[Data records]

━━━━━━━━━━━━━━━━━━━━━━━━━━━━━━

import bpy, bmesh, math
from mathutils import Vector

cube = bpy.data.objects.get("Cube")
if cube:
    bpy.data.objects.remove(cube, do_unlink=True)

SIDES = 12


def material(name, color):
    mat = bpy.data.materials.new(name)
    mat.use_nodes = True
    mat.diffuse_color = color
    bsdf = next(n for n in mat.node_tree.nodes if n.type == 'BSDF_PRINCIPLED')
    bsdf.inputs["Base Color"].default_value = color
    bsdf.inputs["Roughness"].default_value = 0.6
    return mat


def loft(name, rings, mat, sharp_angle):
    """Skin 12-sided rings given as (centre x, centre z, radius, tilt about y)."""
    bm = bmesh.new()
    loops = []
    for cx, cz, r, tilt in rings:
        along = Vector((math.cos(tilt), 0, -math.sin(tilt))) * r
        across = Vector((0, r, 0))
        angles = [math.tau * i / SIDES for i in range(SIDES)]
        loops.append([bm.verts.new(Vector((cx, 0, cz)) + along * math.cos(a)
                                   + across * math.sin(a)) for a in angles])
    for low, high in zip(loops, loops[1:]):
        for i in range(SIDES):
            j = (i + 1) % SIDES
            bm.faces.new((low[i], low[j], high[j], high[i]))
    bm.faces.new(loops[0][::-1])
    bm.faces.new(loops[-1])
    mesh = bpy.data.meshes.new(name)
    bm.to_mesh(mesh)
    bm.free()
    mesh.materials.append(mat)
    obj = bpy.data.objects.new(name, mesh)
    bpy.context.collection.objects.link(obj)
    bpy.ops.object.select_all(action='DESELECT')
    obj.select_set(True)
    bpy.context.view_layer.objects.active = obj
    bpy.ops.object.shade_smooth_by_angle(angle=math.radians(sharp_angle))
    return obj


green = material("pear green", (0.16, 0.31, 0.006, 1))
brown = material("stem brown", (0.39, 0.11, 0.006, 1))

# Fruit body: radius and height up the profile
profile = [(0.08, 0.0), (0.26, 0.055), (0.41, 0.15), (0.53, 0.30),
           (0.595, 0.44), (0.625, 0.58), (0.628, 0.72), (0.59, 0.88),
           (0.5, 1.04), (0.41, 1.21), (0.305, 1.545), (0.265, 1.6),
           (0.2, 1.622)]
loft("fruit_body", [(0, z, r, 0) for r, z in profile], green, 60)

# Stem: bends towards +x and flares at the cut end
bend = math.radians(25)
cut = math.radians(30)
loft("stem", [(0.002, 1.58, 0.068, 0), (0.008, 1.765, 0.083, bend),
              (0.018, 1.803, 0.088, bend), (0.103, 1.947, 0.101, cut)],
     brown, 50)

━━━━━━━━━━━━━━━━━━━━━━━━━━━━━━

Work request:
Above are the records. Print exactly, and only, the lines from the line with "a in angles])" to the line with "bm.faces.new(loops[-1])", both inclusive.

Solution:
                                   + across * math.sin(a)) for a in angles])
    for low, high in zip(loops, loops[1:]):
        for i in range(SIDES):
            j = (i + 1) % SIDES
            bm.faces.new((low[i], low[j], high[j], high[i]))
    bm.faces.new(loops[0][::-1])
    bm.faces.new(loops[-1])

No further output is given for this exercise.